Stored data:
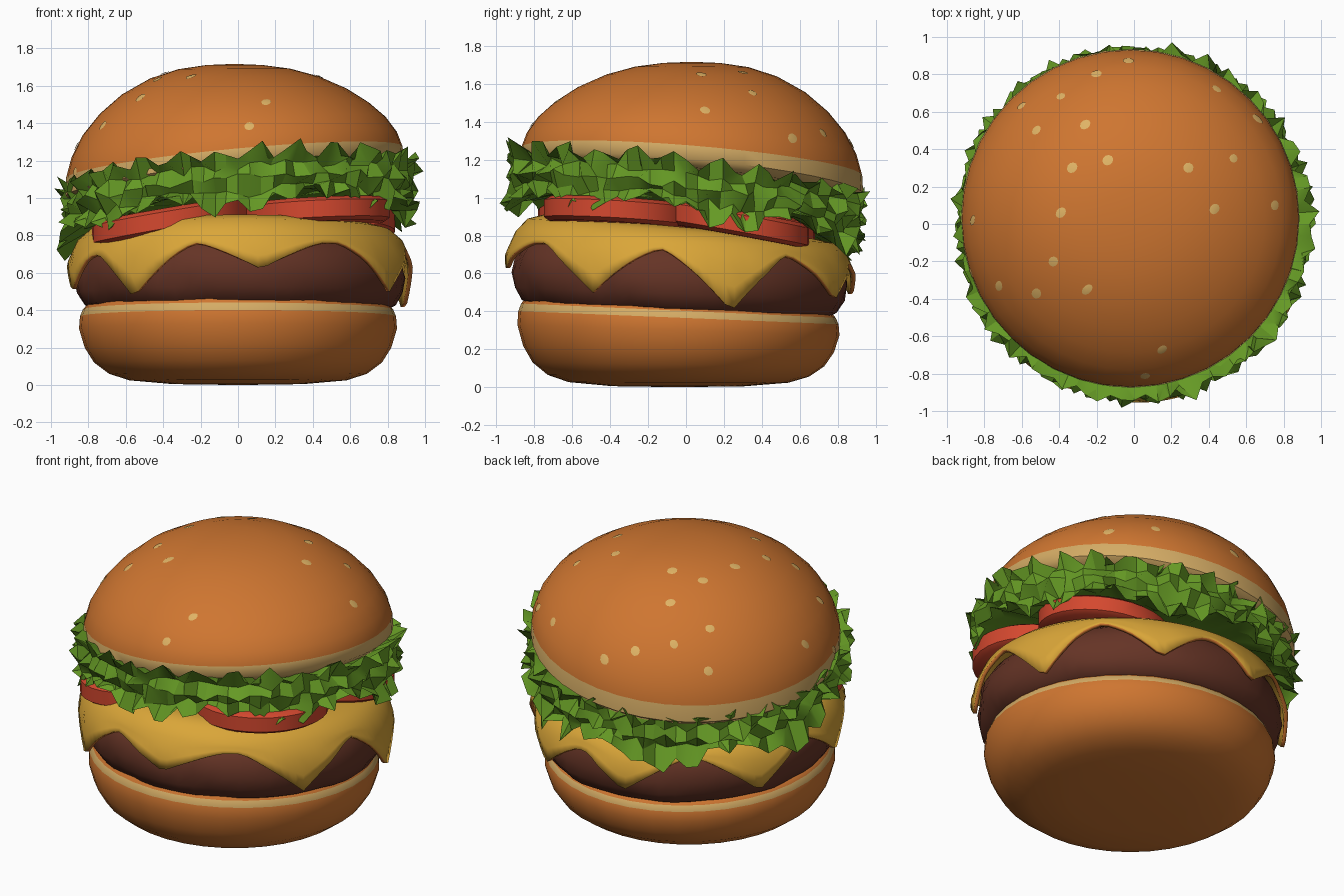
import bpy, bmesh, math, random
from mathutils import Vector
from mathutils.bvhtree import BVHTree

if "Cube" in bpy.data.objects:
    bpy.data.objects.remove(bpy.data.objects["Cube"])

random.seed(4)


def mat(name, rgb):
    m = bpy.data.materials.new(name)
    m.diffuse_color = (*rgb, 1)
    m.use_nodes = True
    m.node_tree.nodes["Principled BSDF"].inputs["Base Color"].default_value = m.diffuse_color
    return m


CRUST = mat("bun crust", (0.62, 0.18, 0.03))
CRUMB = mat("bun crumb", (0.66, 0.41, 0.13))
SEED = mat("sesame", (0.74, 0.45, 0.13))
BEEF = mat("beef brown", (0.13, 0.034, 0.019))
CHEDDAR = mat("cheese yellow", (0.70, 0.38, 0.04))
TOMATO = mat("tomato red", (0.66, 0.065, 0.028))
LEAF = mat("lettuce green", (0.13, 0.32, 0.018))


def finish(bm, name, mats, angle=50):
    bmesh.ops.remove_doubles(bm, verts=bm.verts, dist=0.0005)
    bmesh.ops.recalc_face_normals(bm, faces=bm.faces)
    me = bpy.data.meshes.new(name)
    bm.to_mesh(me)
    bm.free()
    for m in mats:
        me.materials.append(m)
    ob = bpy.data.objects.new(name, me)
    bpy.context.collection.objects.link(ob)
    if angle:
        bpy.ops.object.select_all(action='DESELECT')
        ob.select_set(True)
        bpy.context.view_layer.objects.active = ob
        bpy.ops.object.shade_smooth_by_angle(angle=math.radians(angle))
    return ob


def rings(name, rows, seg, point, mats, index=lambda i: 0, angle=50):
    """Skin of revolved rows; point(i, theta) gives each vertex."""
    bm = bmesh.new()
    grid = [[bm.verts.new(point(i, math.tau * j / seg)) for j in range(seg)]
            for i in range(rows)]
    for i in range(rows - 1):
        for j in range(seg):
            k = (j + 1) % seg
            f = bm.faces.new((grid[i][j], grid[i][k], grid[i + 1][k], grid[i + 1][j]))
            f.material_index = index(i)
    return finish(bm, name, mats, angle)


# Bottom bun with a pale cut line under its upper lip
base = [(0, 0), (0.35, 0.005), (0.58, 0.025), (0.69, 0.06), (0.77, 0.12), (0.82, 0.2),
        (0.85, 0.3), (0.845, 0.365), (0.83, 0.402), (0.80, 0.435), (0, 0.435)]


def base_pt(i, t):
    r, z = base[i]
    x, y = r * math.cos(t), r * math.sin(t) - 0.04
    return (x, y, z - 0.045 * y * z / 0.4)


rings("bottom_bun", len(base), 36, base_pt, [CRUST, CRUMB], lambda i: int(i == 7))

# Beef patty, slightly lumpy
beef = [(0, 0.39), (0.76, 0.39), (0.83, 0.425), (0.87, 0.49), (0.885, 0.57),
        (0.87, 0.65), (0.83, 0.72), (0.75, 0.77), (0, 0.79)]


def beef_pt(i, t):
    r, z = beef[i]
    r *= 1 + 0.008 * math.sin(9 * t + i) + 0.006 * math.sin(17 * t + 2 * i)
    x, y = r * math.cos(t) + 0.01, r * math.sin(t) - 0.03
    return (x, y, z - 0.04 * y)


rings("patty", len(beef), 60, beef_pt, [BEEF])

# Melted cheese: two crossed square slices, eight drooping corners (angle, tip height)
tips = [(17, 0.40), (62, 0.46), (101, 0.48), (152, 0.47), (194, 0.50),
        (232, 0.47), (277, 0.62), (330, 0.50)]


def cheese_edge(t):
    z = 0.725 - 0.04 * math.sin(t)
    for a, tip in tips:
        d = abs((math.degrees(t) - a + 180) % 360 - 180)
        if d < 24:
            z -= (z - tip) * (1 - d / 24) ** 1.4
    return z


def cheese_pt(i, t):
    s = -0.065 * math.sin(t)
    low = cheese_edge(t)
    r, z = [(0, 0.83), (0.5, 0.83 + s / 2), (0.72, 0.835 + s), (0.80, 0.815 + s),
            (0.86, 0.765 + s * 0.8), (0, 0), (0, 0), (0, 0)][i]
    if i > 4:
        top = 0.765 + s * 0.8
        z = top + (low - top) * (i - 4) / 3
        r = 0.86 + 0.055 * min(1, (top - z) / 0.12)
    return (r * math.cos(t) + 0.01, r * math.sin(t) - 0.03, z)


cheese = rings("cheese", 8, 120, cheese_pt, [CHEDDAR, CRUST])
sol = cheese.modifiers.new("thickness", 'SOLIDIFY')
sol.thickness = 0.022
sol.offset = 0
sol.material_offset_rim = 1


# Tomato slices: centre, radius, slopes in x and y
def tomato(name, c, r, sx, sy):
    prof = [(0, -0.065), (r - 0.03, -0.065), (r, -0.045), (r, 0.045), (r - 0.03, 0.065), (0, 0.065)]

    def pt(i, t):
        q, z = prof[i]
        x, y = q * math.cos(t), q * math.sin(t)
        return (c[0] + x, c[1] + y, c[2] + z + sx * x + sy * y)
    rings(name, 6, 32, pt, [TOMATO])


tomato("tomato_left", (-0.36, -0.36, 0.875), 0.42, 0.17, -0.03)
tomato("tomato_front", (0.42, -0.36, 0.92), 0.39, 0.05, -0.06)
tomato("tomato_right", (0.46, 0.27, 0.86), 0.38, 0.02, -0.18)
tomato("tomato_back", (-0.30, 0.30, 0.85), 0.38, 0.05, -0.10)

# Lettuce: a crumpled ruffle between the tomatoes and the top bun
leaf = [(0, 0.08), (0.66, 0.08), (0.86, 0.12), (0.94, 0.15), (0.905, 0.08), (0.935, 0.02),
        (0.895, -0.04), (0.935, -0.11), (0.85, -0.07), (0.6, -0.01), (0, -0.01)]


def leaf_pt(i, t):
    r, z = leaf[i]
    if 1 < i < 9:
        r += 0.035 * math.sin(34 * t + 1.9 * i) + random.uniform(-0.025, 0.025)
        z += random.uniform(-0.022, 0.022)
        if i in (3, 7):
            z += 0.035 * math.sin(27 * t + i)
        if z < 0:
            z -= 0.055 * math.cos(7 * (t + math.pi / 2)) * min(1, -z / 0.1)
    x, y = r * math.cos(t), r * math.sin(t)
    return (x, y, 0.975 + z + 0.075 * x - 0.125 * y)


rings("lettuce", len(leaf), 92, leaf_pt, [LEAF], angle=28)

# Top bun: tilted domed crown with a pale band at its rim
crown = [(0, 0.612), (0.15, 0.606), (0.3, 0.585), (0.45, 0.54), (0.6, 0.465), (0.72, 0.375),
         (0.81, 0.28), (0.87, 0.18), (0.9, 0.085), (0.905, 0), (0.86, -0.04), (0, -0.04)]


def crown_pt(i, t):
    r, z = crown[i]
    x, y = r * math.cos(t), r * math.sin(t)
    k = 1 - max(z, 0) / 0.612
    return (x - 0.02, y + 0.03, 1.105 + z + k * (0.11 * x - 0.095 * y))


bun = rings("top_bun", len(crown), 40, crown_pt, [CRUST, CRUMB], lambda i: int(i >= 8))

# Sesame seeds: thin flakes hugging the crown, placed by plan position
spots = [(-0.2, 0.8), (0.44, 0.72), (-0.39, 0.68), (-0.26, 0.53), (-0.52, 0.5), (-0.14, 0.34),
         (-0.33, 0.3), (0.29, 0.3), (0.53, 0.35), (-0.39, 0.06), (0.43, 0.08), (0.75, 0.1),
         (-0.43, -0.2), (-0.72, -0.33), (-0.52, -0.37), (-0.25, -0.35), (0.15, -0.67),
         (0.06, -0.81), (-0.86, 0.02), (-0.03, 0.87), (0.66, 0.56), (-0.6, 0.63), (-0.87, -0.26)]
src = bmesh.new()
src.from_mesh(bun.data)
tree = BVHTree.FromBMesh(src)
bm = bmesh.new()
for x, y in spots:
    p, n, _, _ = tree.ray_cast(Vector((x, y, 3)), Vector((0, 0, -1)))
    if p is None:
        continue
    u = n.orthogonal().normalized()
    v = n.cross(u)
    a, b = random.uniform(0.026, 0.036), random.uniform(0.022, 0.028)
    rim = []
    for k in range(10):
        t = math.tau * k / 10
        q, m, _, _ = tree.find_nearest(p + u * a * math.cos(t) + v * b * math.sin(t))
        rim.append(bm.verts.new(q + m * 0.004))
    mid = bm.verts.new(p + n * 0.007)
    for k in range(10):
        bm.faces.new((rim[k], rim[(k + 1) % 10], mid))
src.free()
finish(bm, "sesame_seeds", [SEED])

• **Work instructions**
Using the entries shown above, reproduce verbatim the lines from the line bearing "r *= 1 + 0.008" to the line bearing "s = -0.065 * math.sin(t)", inclusive.

• **Answer space**
    r *= 1 + 0.008 * math.sin(9 * t + i) + 0.006 * math.sin(17 * t + 2 * i)
    x, y = r * math.cos(t) + 0.01, r * math.sin(t) - 0.03
    return (x, y, z - 0.04 * y)


rings("patty", len(beef), 60, beef_pt, [BEEF])

# Melted cheese: two crossed square slices, eight drooping corners (angle, tip height)
tips = [(17, 0.40), (62, 0.46), (101, 0.48), (152, 0.47), (194, 0.50),
        (232, 0.47), (277, 0.62), (330, 0.50)]


def cheese_edge(t):
    z = 0.725 - 0.04 * math.sin(t)
    for a, tip in tips:
        d = abs((math.degrees(t) - a + 180) % 360 - 180)
        if d < 24:
            z -= (z - tip) * (1 - d / 24) ** 1.4
    return z


def cheese_pt(i, t):
    s = -0.065 * math.sin(t)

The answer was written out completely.